'Tough budget for tough times'
Governor Brown called the spending plan “a tough budget for tough times” that will close the state’s structural deficit and provide a “strong and stable foundation” to meet future needs.
“Without decisive action, the state’s severe budget problems will persist, threatening economic recovery, job growth, public education and the quality of life in California,” he said. “The adoption of this budget will position the state to lead the country as it slowly recovers from the Great Recession.”
To eliminate a budget shortfall estimated at $25.4 billion, Brown’s budget proposes $12.5 billion in spending cuts, $12 billion in increased tax revenues, and $1.9 billion in unspecified “other solutions” to close the gap and provide for a $1 billion reserve.
“Everyday Californians should understand that there is something here for everyone to hate, little for anyone to like … a tough budget for a tough economy,” says Jessica Levinson, political reform director for the Center for Governmental Studies in Los Angeles. “Democrats will scream at the top of their lungs about the cuts in this and Republicans will abhor the tax increases.”
In order for Brown’s budget to be adopted, California’s Legislature will have to push through changes to certain current laws by March, while other ballot measures will have to be approved by voters in a special vote in June.
'Realignment' will a tough sell
According to analysts, a major challenge to Brown’s ability to sell his plan to voters and local governments is the portion of the plan known as “realignment,” which shifts responsibility for the administration and funding of some state programs to local government.

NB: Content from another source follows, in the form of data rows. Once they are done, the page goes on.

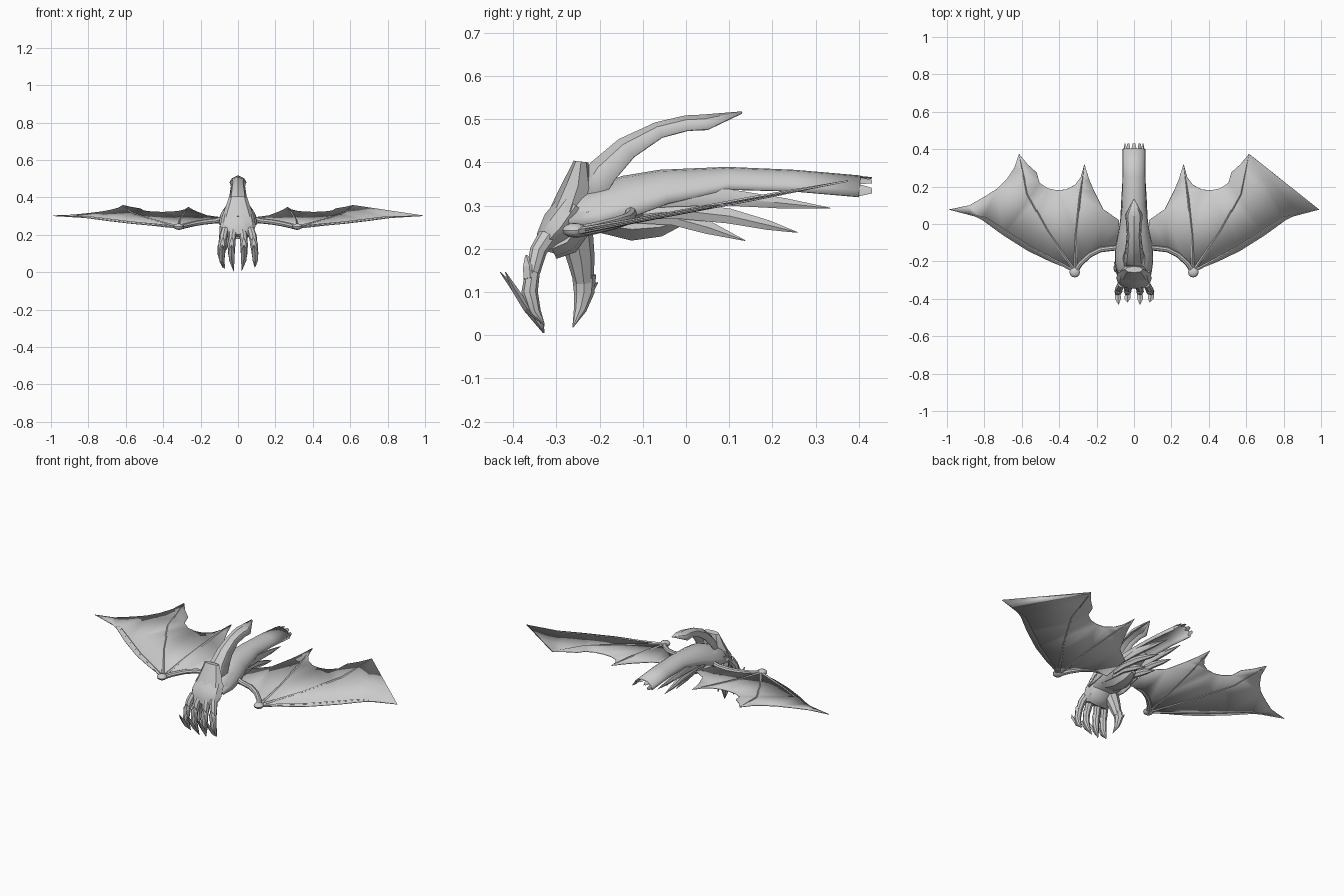
import bpy, bmesh, math
from mathutils import Vector

grey = bpy.data.materials.new("pale_grey")
grey.diffuse_color = (0.6, 0.6, 0.6, 1)


def finish(name, bm, thick=0, angle=35):
    bmesh.ops.recalc_face_normals(bm, faces=bm.faces)
    me = bpy.data.meshes.new(name)
    bm.to_mesh(me)
    bm.free()
    ob = bpy.data.objects.new(name, me)
    bpy.context.collection.objects.link(ob)
    me.materials.append(grey)
    bpy.ops.object.select_all(action='DESELECT')
    ob.select_set(True)
    bpy.context.view_layer.objects.active = ob
    bpy.ops.object.shade_smooth_by_angle(angle=math.radians(angle))
    if thick:
        mod = ob.modifiers.new("thickness", 'SOLIDIFY')
        mod.thickness = thick
        mod.offset = 0
    return ob


def sweep(name, pts, n=8, side=(1, 0, 0), arch=False, thick=0, angle=35):
    """Skin elliptical rings (x, y, z, half width, height) along a path.
    arch=True makes an open half-ring shell above the path."""
    bm = bmesh.new()
    pos = [Vector(p[:3]) for p in pts]
    rings = []
    for i, p in enumerate(pts):
        t = (pos[min(i + 1, len(pts) - 1)] - pos[max(i - 1, 0)]).normalized()
        s = Vector(side)
        s = (s - t * s.dot(t)).normalized()
        u = s.cross(t)
        ring = []
        for k in range(n + 1 if arch else n):
            a = math.pi * k / n if arch else 2 * math.pi * k / n
            ring.append(bm.verts.new(pos[i] + s * math.cos(a) * p[3] + u * math.sin(a) * p[4]))
        rings.append(ring)
    for a, b in zip(rings, rings[1:]):
        for k in range(n):
            j = (k + 1) % len(a)
            bm.faces.new((a[k], a[j], b[j], b[k]))
    if not arch:
        bm.faces.new(rings[0])
        bm.faces.new(rings[-1])
    return finish(name, bm, thick, angle)


# Forearm and belly guard
sweep("forearm", [(0, -.29, .26, .075, .035), (0, -.23, .285, .09, .05), (0, -.15, .305, .09, .055),
                  (0, -.05, .325, .065, .04), (0, .06, .345, .045, .025)], 12)
sweep("belly_guard", [(0, -.2, .255, .06, .02), (0, -.125, .245, .06, .03),
                      (0, -.06, .25, .045, .025), (0, -.01, .265, .02, .012)], 6)

# Long sleeve shell with a ragged end
sweep("sleeve_shell", [(0, -.27, .25, .09, .05), (0, -.2, .255, .1, .085), (0, -.12, .275, .098, .095),
                       (0, -.04, .305, .08, .078), (0, .1, .337, .06, .05), (0, .25, .333, .059, .047),
                       (0, .4, .32, .058, .047)], 10, arch=True, thick=.006)
for i in range(5):
    a = math.pi * (i + .5) / 5
    c, s = math.cos(a), math.sin(a)
    sweep("sleeve_tatter", [(.056 * c, .39, .322 + .045 * s, .017, .003),
                            (.05 * c, .43, .322 + .042 * s, .007, .002)],
          4, side=(-s, 0, c))

# Tall ridged plume rising from the wrist
sweep("top_plume", [(0, -.2, .3, .065, .07), (0, -.165, .36, .052, .066), (0, -.12, .413, .043, .052),
                    (0, -.055, .458, .036, .036), (0, .005, .474, .04, .033), (0, .05, .476, .045, .034),
                    (0, .13, .514, .002, .002)], 4, arch=True, thick=.005, angle=25)

# Wrist plate and back of the hand
sweep("wrist_plate", [(0, -.243, .402, .048, .017), (0, -.25, .345, .068, .037),
                      (0, -.27, .285, .09, .045)], 8, angle=25)
sweep("hand_back", [(0, -.255, .3, .085, .045), (0, -.29, .25, .095, .05),
                    (0, -.318, .22, .085, .033), (0, -.325, .195, .075, .022)], 10)
sweep("palm", [(0, -.25, .25, .07, .03), (0, -.275, .215, .075, .03), (0, -.31, .2, .07, .025)], 8)

# Four clawed fingers: (root x, tip x, tip z)
for i, (x0, x1, z1) in enumerate([(-.068, -.08, .02), (-.024, -.023, .005), (.022, .02, .008), (.066, .09, .025)]):
    def X(f):
        return x0 + (x1 - x0) * f + (.012 if x0 > 0 else -.012) * math.sin(math.pi * f)
    sweep("finger_upper", [(x0, -.32, .23, .02, .022), (X(.2), -.342, .195, .022, .02),
                           (X(.4), -.354, .145, .018, .016)], 8)
    sweep("knuckle_guard", [(X(.25), -.37, .185, .003, .003), (X(.32), -.362, .158, .021, .018),
                            (X(.45), -.36, .13, .02, .018)], 6, angle=20)
    sweep("finger_claw", [(X(.35), -.355, .15, .019, .017), (X(.55), -.362, .1, .018, .019),
                          (X(.75), -.35, .055, .012, .014), (x1, -.328, z1, .001, .001)], 8)
    sweep("claw_blade", [(X(.35), -.43 + .012 * (i % 2), .146, .002, .001), (X(.5), -.398, .108, .016, .007),
                         (X(.7), -.368, .062, .014, .009), (x1, -.33, z1, .001, .001)], 4, angle=15)

# Thumb on one side
sweep("thumb_base", [(-.055, -.255, .235, .045, .04), (-.07, -.243, .175, .032, .032),
                     (-.085, -.237, .125, .024, .023)], 8)
sweep("thumb_claw", [(-.085, -.236, .14, .025, .028), (-.09, -.236, .1, .021, .024),
                     (-.085, -.245, .06, .013, .015), (-.07, -.262, .018, .001, .001)], 8)
sweep("thumb_spur", [(-.085, -.232, .09, .012, .012), (-.095, -.22, .11, .014, .01),
                     (-.105, -.204, .122, .001, .001)], 5, angle=20)


# Wings lie on one sloping plane
def on_wing(x, y, lift=0):
    return (x, y, .287 + .187 * y + lift)


OUTLINE = [(.08, -.13), (.18, -.135), (.26, -.18), (.315, -.255), (.45, -.2), (.567, -.144), (.7, -.06),
           (.81, .02), (.88, .055), (.99, .077), (.88, .1), (.8, .145), (.73, .19), (.68, .24), (.64, .3), (.615, .375),
           (.57, .32), (.52, .275), (.505, .22), (.46, .19), (.41, .18), (.36, .185), (.315, .21),
           (.285, .25), (.265, .32), (.24, .24), (.215, .18), (.165, .08), (.08, .02)]

for s, label in ((1, "left"), (-1, "right")):
    bm = bmesh.new()
    bm.faces.new([bm.verts.new(on_wing(s * x, y)) for x, y in OUTLINE])
    bmesh.ops.triangulate(bm, faces=bm.faces[:])
    finish(label + "_wing_membrane", bm, .004)

    # Arm, wrist knob and finger bones
    arm = [(.06, -.125, .03), (.12, -.13, .012), (.18, -.138, .007), (.235, -.165, .003), (.285, -.21, 0), (.315, -.255, 0)]
    sweep(label + "_wing_arm", [on_wing(s * x, y, l) + (.014, .014) for x, y, l in arm], 8, side=(0, 0, 1))
    bm = bmesh.new()
    bmesh.ops.create_uvsphere(bm, u_segments=12, v_segments=8, radius=.028)
    bmesh.ops.scale(bm, vec=(1, 1, .6), verts=bm.verts)
    bmesh.ops.translate(bm, vec=(s * .317, -.258, .243), verts=bm.verts)
    finish(label + "_wing_knob", bm)
    for path in ([(.315, -.255), (.56, -.12), (.79, .03), (.98, .076)],
                 [(.315, -.255), (.46, -.04), (.57, .16), (.614, .37)],
                 [(.315, -.255), (.31, -.06), (.29, .14), (.266, .315)]):
        sweep(label + "_wing_bone", [on_wing(s * x, y) + (r, r) for (x, y), r in
                                     zip(path, (.009, .006, .006, .002))], 5, side=(0, 0, 1))

    # Three long feathers under the sleeve
    for f in ([(.062, -.07, .305, .008, .012), (.062, -.02, .318, .012, .023), (.058, .1, .319, .012, .022),
               (.052, .23, .305, .01, .014), (.046, .335, .294, .001, .001)],
              [(.055, -.1, .28, .008, .012), (.054, -.01, .288, .012, .022), (.05, .1, .276, .012, .02),
               (.046, .19, .255, .01, .013), (.042, .258, .238, .001, .001)],
              [(.042, -.12, .27, .008, .012), (.04, -.03, .272, .012, .02), (.036, .05, .25, .012, .018),
               (.032, .137, .219, .001, .001)]):
        sweep(label + "_feather", [(s * p[0],) + p[1:] for p in f], 6)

“Renewed talk of realignment makes those of us in local government very nervous,” write Los Angeles Board of Supervisors Zev Yaroslavsky and Gloria Molina in a dual-bylined piece in Monday’s Los Angeles Times. “While realignment sounds great in theory, the devil is in the details.”
The piece recounted a scheme approved in 1991 by then-Gov. Pete Wilson and the state Legislature, which shifted $1.7 billion in state program costs to the counties. State appropriations for local governments were replaced in part with funding from vehicle license fees. The net result seemed to benefit local governments at first, but over time, as subsequent legislatures reduced the license fee rate, counties found themselves in fiscal trouble.

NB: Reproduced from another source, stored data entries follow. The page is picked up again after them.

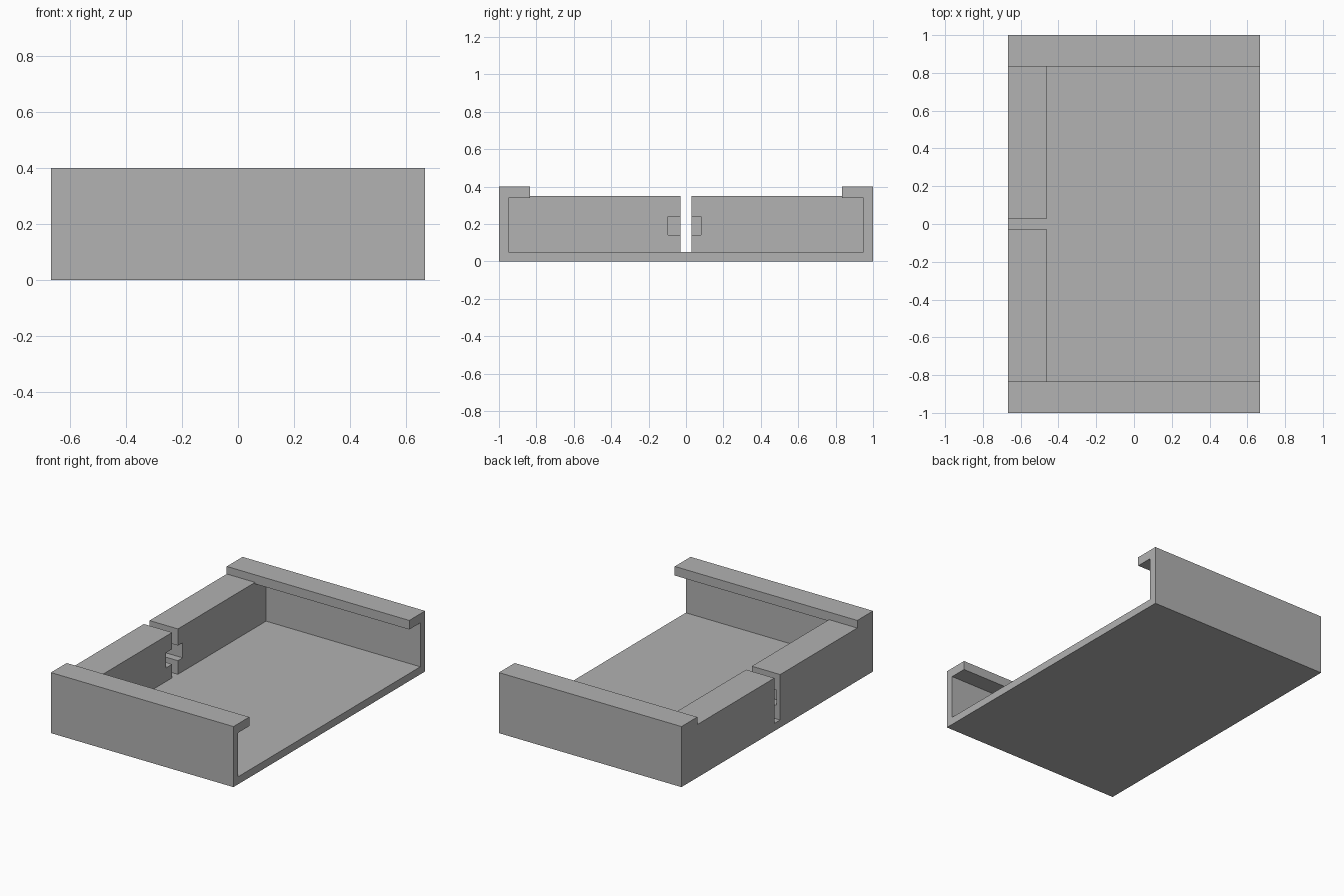
import bpy
import bmesh

cube = bpy.data.objects.get("Cube")
if cube:
    bpy.data.objects.remove(cube, do_unlink=True)

grey = bpy.data.materials.new("light grey")
grey.use_nodes = True
GREY = (0.445, 0.445, 0.445, 1)
grey.diffuse_color = GREY
grey.node_tree.nodes["Principled BSDF"].inputs["Base Color"].default_value = GREY


def extrude_x(name, profile, x0, x1):
    """Solid made from a closed (y, z) profile running from x0 to x1."""
    bm = bmesh.new()
    face = bm.faces.new([bm.verts.new((x0, y, z)) for y, z in profile])
    new = bmesh.ops.extrude_face_region(bm, geom=[face])["geom"]
    verts = [v for v in new if isinstance(v, bmesh.types.BMVert)]
    bmesh.ops.translate(bm, verts=verts, vec=(x1 - x0, 0, 0))
    bmesh.ops.recalc_face_normals(bm, faces=bm.faces)
    mesh = bpy.data.meshes.new(name)
    bm.to_mesh(mesh)
    bm.free()
    mesh.materials.append(grey)
    obj = bpy.data.objects.new(name, mesh)
    bpy.context.collection.objects.link(obj)
    return obj


END = 0.667          # half length along x
INNER = -0.46        # inner face of the end blocks
SKIN = 0.025         # wall left outside the pocket
WALL = 0.05
LIP_Y, LIP_Z = 0.835, 0.34
HEIGHT, BLOCK_TOP, SLOT = 0.40, 0.35, 0.03

# Tray: floor, two side walls and inward lips
half = [(1, 0), (1, HEIGHT), (LIP_Y, HEIGHT), (LIP_Y, LIP_Z),
        (1 - WALL, LIP_Z), (1 - WALL, WALL)]
extrude_x("tray", half + [(-y, z) for y, z in reversed(half)], -END, END)

# End blocks either side of the slot, with a pocket cut from the inside
block = [(SLOT, WALL), (1 - WALL, WALL), (1 - WALL, LIP_Z),
         (LIP_Y, LIP_Z), (LIP_Y, BLOCK_TOP), (SLOT, BLOCK_TOP)]
pocket = extrude_x("pocket_cutter",
                   [(-0.095, 0.14), (0.08, 0.14), (0.08, 0.24), (-0.095, 0.24)],
                   -END + SKIN, INNER + 0.1)
pocket.hide_render = True
for side, name in ((1, "back_end_block"), (-1, "front_end_block")):
    obj = extrude_x(name, [(side * y, z) for y, z in block], -END, INNER)
    cut = obj.modifiers.new("pocket", "BOOLEAN")
    cut.operation = "DIFFERENCE"
    cut.solver = "EXACT"
    cut.object = pocket
    bpy.context.view_layer.objects.active = obj
    bpy.ops.object.modifier_apply(modifier=cut.name)
bpy.data.objects.remove(pocket, do_unlink=True)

“Brown will need to sell voters on whether or not to shift power to the counties, and that’s a big ‘if,’ ” says Ms. O’Connor. “They have real, legitimate concerns and have been burned in the past.”

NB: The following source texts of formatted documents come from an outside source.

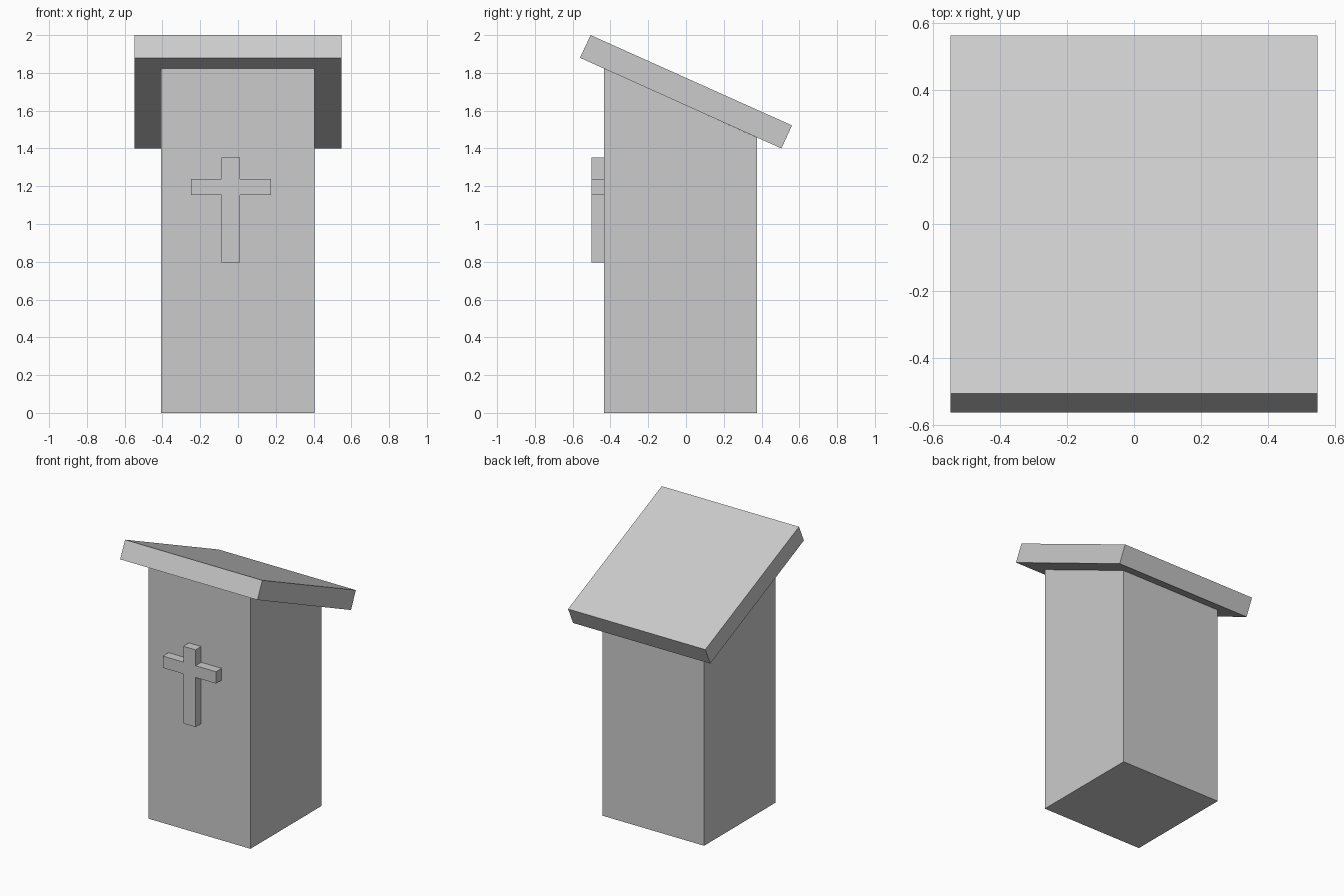
import bpy, bmesh
from mathutils import Vector

if "Cube" in bpy.data.objects:
    bpy.data.objects.remove(bpy.data.objects["Cube"])


def extrude_profile(name, points, offset):
    """Solid made by sweeping a flat outline along an offset vector."""
    bm = bmesh.new()
    face = bm.faces.new([bm.verts.new(p) for p in points])
    swept = bmesh.ops.extrude_face_region(bm, geom=[face], use_keep_orig=True)
    verts = [g for g in swept["geom"] if isinstance(g, bmesh.types.BMVert)]
    bmesh.ops.translate(bm, verts=verts, vec=Vector(offset))
    bmesh.ops.recalc_face_normals(bm, faces=bm.faces[:])
    mesh = bpy.data.meshes.new(name)
    bm.to_mesh(mesh)
    bm.free()
    obj = bpy.data.objects.new(name, mesh)
    bpy.context.collection.objects.link(obj)
    return obj


FRONT, BACK = -0.435, 0.375

# Body: box with a slanted top that meets the underside of the desk
body = [(FRONT, 0), (BACK, 0), (BACK, 1.458), (FRONT, 1.824)]
extrude_profile("body", [(-0.407, y, z) for y, z in body], (0.811, 0, 0))

# Desk top: tilted slab
slab = [(-0.561, 1.88), (0.505, 1.40), (0.561, 1.522), (-0.505, 2.0)]
extrude_profile("desk_top", [(-0.547, y, z) for y, z in slab], (1.094, 0, 0))

# Cross: right half of the outline mirrored about its own centre line
cx, post, arm = -0.038, 0.049, 0.212
half = [(post, 0.797), (post, 1.154), (arm, 1.154),
        (arm, 1.239), (post, 1.239), (post, 1.353)]
outline = half + [(-x, z) for x, z in reversed(half)]
extrude_profile("front_cross", [(cx + x, FRONT, z) for x, z in outline], (0, -0.064, 0))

Steve Levy, director and senior economist at the Center for Continuing Study of the California Economy, says that Brown has done exactly what he needed to do by facing directly what previous governors have refused to.
At least on paper, the new budget is “sensitive and balanced and honest in the sense that the math works,” Mr. Levy says, emphasizing the he is an economist, not a politician. “I’m impressed with the very direct way he has handled this without assessing blame or pointing fingers but literally dealing with what needs to be done. These are going to be painful cuts, but that’s what comes with honesty.”
Others worry that Brown’s proposals will severely injure California in the long run.
“California is going to be put at a competitive disadvantage relative to other states if it adopts what Brown is proposing, which amounts to the largest tax increase in American history,” says Jon Coupal, spokesman for the Howard Jarvis Taxpayers Association. “California is struggling to come out of the recession, but the imposition of these taxes, coupled with California’s hostile regulatory climate, does not bode well for the state’s future.”
As he promised voters when he said there will be no tax increases without voter approval, the revenue component of Brown’s budget proposal will be voted on in June. Voters will be asked to maintain current personal income and sales taxes that were set to expire at current levels and approve the Vehicle License Fee rate for five years.
Some analysts say that the pain of instituting budget cuts may give Brown’s idea leverage with voters, because implicit in their disapproval of the tax measures would simply be a return to the prospect of more cuts.